Powerhouse Litigator Gives Back Through Board Service
What powerhouse litigator Angela Agrusa ’87 appreciated most about her years as an LMU Loyola Law School student was the opportunity to collaborate and communicate with other students who were also eager to become lawyers.
Being a Loyola Law School student was a gift, she said, because it gave her the opportunity to talk about what she was learning and share her ideas with other highly motivated students.
“I think back on all the times I sat in the quad debating with my classmates. Whether it was about cases we were studying or how they related to current events, it was such a special time,” she said.
“Loyola taught me to appreciate collaboration and working together as team in order to meet a goal.”
Now, as a brand-new member of the law school’s Board of Directors, Agrusa looks forward to assisting Dean Michael Waterstone’s efforts to develop and expand LLS’ strong sense of community even further among students, alumni and Los Angeles at large.
“Joining the board is going to give me the opportunity to give back to LLS and get involved in some of its programs,” she said.
Agrusa is a big fan of Waterstone and how he is leading the school. “It’s inspiring, it’s contemporary, and I’m very excited to work with him and his staff.”
The daughter of a Los Angeles Police Department officer, Agrusa decided she wanted to be a lawyer after reading “To Kill a Mockingbird.” So when at LLS, she clerked for the American Civil Liberties Union (ACLU) on a case challenging the statute of limitations on childhood sexual assault, she saw it as the epitome of what she wanted as a lawyer.
However, Agrusa decided to take Contracts, a course taught by Victor Gold, William H. Hannon Professor of Law and emeritus dean. To her surprise, she loved it.
“I fell in love with contract litigation. I understood the value of the written word and the way the human dynamic interprets that word and how sometimes the two don’t necessarily run linearly. That is where my career has prospered.”

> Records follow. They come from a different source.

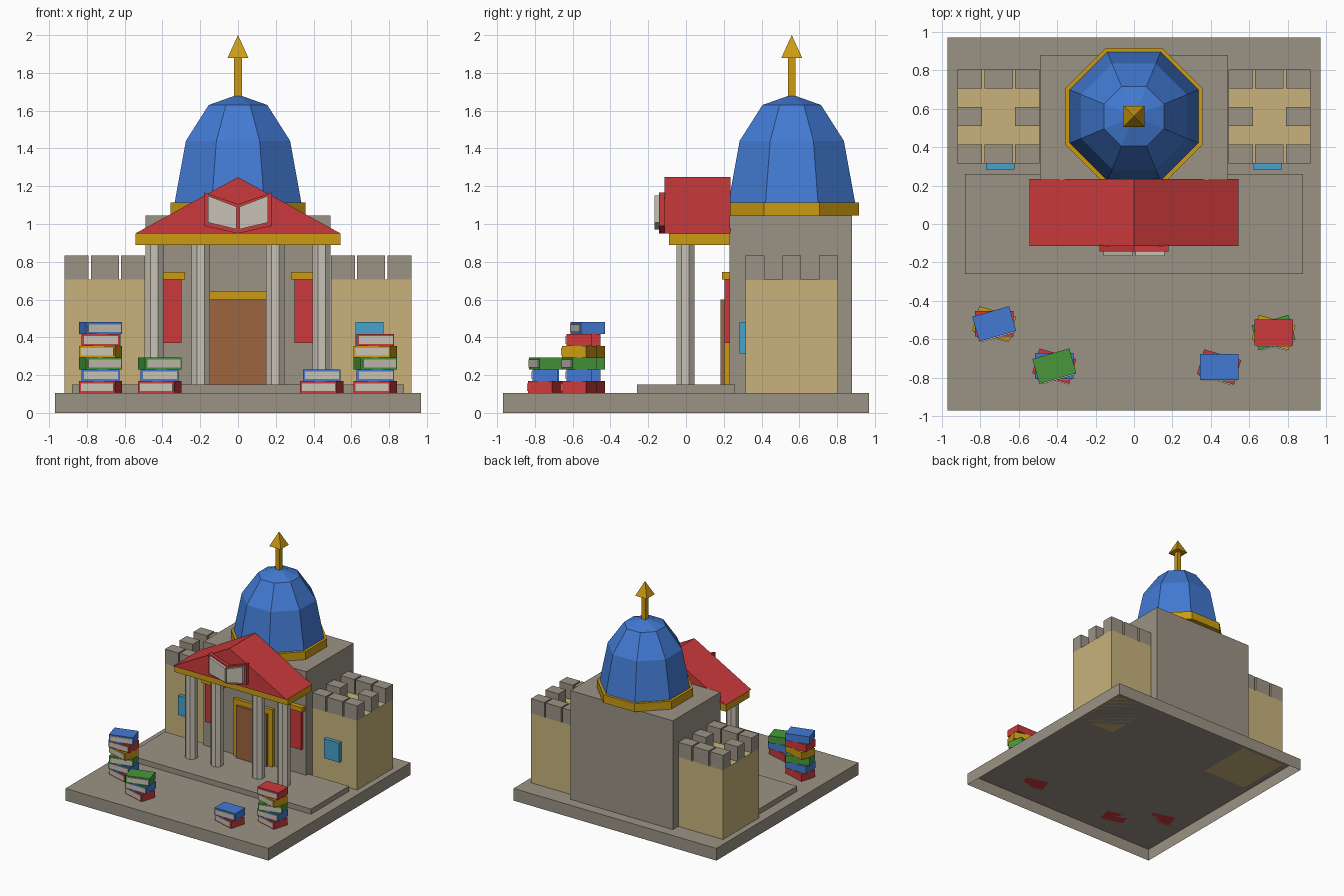
import bpy
import bmesh
from math import cos, sin, pi, radians
from mathutils import Matrix

cube = bpy.data.objects.get("Cube")
if cube:
    bpy.data.objects.remove(cube, do_unlink=True)


def material(name, *rgb):
    m = bpy.data.materials.new(name)
    m.use_nodes = True
    m.diffuse_color = (*rgb, 1)
    m.node_tree.nodes["Principled BSDF"].inputs["Base Color"].default_value = (*rgb, 1)
    return m


stone = material("stone", .33, .295, .235)
sand = material("sandstone", .58, .45, .2)
cream = material("cream", .58, .54, .46)
gold = material("gold", .6, .33, .006)
red = material("red", .6, .042, .044)
blue = material("blue", .055, .195, .65)
green = material("green", .065, .31, .045)
brown = material("brown wood", .33, .128, .047)
glass = material("window blue", .065, .36, .6)


def finish(name, bm, mat):
    bmesh.ops.recalc_face_normals(bm, faces=bm.faces)
    mesh = bpy.data.meshes.new(name)
    bm.to_mesh(mesh)
    bm.free()
    mesh.materials.append(mat)
    obj = bpy.data.objects.new(name, mesh)
    bpy.context.collection.objects.link(obj)
    return obj


def box(name, mat, x, y, z, open_bottom=False):
    """Box from (low, high) ranges on each axis."""
    bm = bmesh.new()
    bmesh.ops.create_cube(bm, size=1)
    for v in bm.verts:
        v.co = [r[0] if c < 0 else r[1] for c, r in zip(v.co, (x, y, z))]
    if open_bottom:
        bm.normal_update()
        down = [f for f in bm.faces if f.normal.z < -.5]
        bmesh.ops.delete(bm, geom=down, context='FACES_ONLY')
    return finish(name, bm, mat)


def lathe(name, mat, center, profile, sides=8):
    """Flat-sided solid; profile holds (distance to the flat, height)."""
    bm = bmesh.new()
    rings = []
    for flat, z in profile:
        r = flat / cos(pi / sides)
        angles = [(2 * i + 1) * pi / sides for i in range(sides)]
        rings.append([bm.verts.new((center[0] + r * cos(a), center[1] + r * sin(a), z))
                      for a in angles])
    for low, high in zip(rings, rings[1:]):
        for i in range(sides):
            j = (i + 1) % sides
            bm.faces.new((low[i], low[j], high[j], high[i]))
    bm.faces.new(rings[0])
    bm.faces.new(rings[-1])
    bmesh.ops.remove_doubles(bm, verts=bm.verts, dist=.0005)
    return finish(name, bm, mat)


def extrude_y(name, mat, outline, y0, y1):
    """Extrude an (x, z) outline from y0 to y1."""
    bm = bmesh.new()
    face = bm.faces.new([bm.verts.new((x, y0, z)) for x, z in outline])
    out = bmesh.ops.extrude_face_region(bm, geom=[face])
    for v in out["geom"]:
        if isinstance(v, bmesh.types.BMVert):
            v.co.y = y1
    return finish(name, bm, mat)


def side_range(s, a, b):
    return tuple(sorted((s * a, s * b)))


# Ground slab (hollow underneath), terrace and main hall
FLOOR, TERRACE = .105, .15
box("ground_slab", stone, (-.97, .97), (-.97, .97), (0, FLOOR), open_bottom=True)
box("terrace", stone, (-.88, .88), (-.26, .26), (FLOOR, TERRACE))
box("main_hall", stone, (-.49, .49), (.23, .88), (FLOOR, 1.045))

# Dome with its gold ring and spire
mid = (0, .56)
lathe("dome_ring", gold, mid, [(.357, 1.045), (.357, 1.115)])
lathe("dome", blue, mid, [(.335, 1.115), (.276, 1.44), (.155, 1.63), (0, 1.685)])
lathe("spire_pole", gold, mid, [(.02, 1.66), (.02, 1.88)], sides=4)
lathe("spire_tip", gold, mid, [(.055, 1.88), (0, 2)], sides=4)

# Portico
box("entablature", gold, (-.543, .543), (-.09, .23), (.89, .95))
extrude_y("gable_roof", red, [(-.543, .95), (.543, .95), (0, 1.248)], -.115, .235)
for i, x in enumerate((-.443, -.197, .197, .443)):
    lathe(f"column_{i + 1}", cream, (x, -.003), [(.048, TERRACE), (.048, .89)])

# Door
box("door_frame", gold, (-.187, .187), (.203, .235), (TERRACE, .645))
box("door", brown, (-.147, .147), (.182, .21), (TERRACE, .6))

for s, side in ((1, "left"), (-1, "right")):
    # Open book on the gable: leaning cover and page block
    extrude_y(f"{side}_emblem_cover", red,
              [(0, .95), (s * .18, .99), (s * .18, 1.167), (0, 1.105)], -.143, -.11)
    extrude_y(f"{side}_emblem_pages", cream,
              [(s * .008, .972), (s * .16, 1.008), (s * .16, 1.15), (s * .008, 1.092)],
              -.167, -.14)

    # Banner
    box(f"{side}_banner", red, side_range(s, .3, .46), (.205, .232), (.37, .72))
    box(f"{side}_banner_rail", gold, side_range(s, .28, .48), (.19, .232), (.705, .745))

    # Tower, window and battlements
    box(f"{side}_tower", sand, side_range(s, .492, .918), (.315, .805), (FLOOR, .705))
    box(f"{side}_window", glass, side_range(s, .622, .77), (.283, .32), (.315, .482))
    for i in range(3):
        for j in range(3):
            if i == j == 1:
                continue
            cx = s * (.705 + (i - 1) * .15)
            cy = .56 + (j - 1) * .195
            half = .074 if i == 1 else .0635
            box(f"{side}_merlon_{i}_{j}", stone, (cx - half, cx + half),
                (cy - .05, cy + .05), (.703, .832))

# Stacks of books: colours and turns repeat up each stack
THICK = .0625
covers = (red, blue, green, gold)
turns = (-16, 0, 16)


def book(name, mat, x, y, z, angle):
    place = Matrix.Translation((x, y, z)) @ Matrix.Rotation(radians(angle), 4, 'Z')
    for obj in (
        box(name + "_cover", mat, (-.1, .1), (-.067, .067), (0, THICK)),
        box(name + "_pages", cream, (-.087, .093), (-.073, .05), (.011, THICK - .011)),
    ):
        obj.data.transform(place)


stacks = ((-.728, -.52, 6), (-.415, -.74, 3), (.443, -.745, 2), (.727, -.565, 5))
for k, (x, y, count) in enumerate(stacks):
    for n in range(count):
        book(f"stack_{k + 1}_book_{n + 1}", covers[n % 4], x, y,
             FLOOR + n * THICK, turns[n % 3])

Prospered it has. Agrusa is a partner in DLA Piper and is well-known for representing major companies and prominent individuals in litigation to protect their brands. Clients have included Hilton Worldwide, Danone including the makers of Horizon Organic Milk, The Cosmopolitan of Las Vegas and, more recently, Motel 6 and Chipotle Mexican Grill.
While she is particularly proud of her work in brand-crisis litigation, virtually all her cases have been big, complex and difficult. Once a new Baker & Hostetler associate fresh out of Loyola Law School, Agrusa was assigned to help defend Exxon Corp. against allegations by the state that they had fixied crude oil prices. Although four oil companies settled out of what had become the largest antitrust case in California at the time, Exxon went to jury trial and won.
Over the next 16 years, Agrusa rose to become national chief of Baker & Hostetler’s complex business litigation team.
Then, she joined LLS classmate and close friend Stuart Liner in his boutique firm. One reason behind her move was her memory of being a law student. “In many, many ways, sitting with Stuart at the firm talking about one of our clients felt like being 22 years old sitting in the quad talking about the cases we were learning,” she said.
In summer 2016, Bill Cosby’s family asked Agrusa to defend the former comedian in civil litigation and then later in a criminal trial.
“They were looking for attorneys who might have an ability to handle polarizing issues that are being litigated simultaneously in the court and the court of public opinion,” she said. “I do believe that he deserved to have a fair trial and to have the charges against him resolved in the courtroom and not on the court steps or in public.”
She joined the criminal team reluctantly, but they succeeded in winning a hung jury in June 2017. Separately, the Liner firm merged with DLA Piper the following month.
“It truly was unlike any experience I’ve ever had,” she said about the criminal trial. “And I was glad when it was over, and I got back to my less polarizing, although equally important, cases.”
During that very difficult trial, Agrusa saw further evidence of the breadth and strength of the LLS community. “Dean Waterstone would touch base with me regularly to see how I was holding up and express pride in the successes that I’ve had.”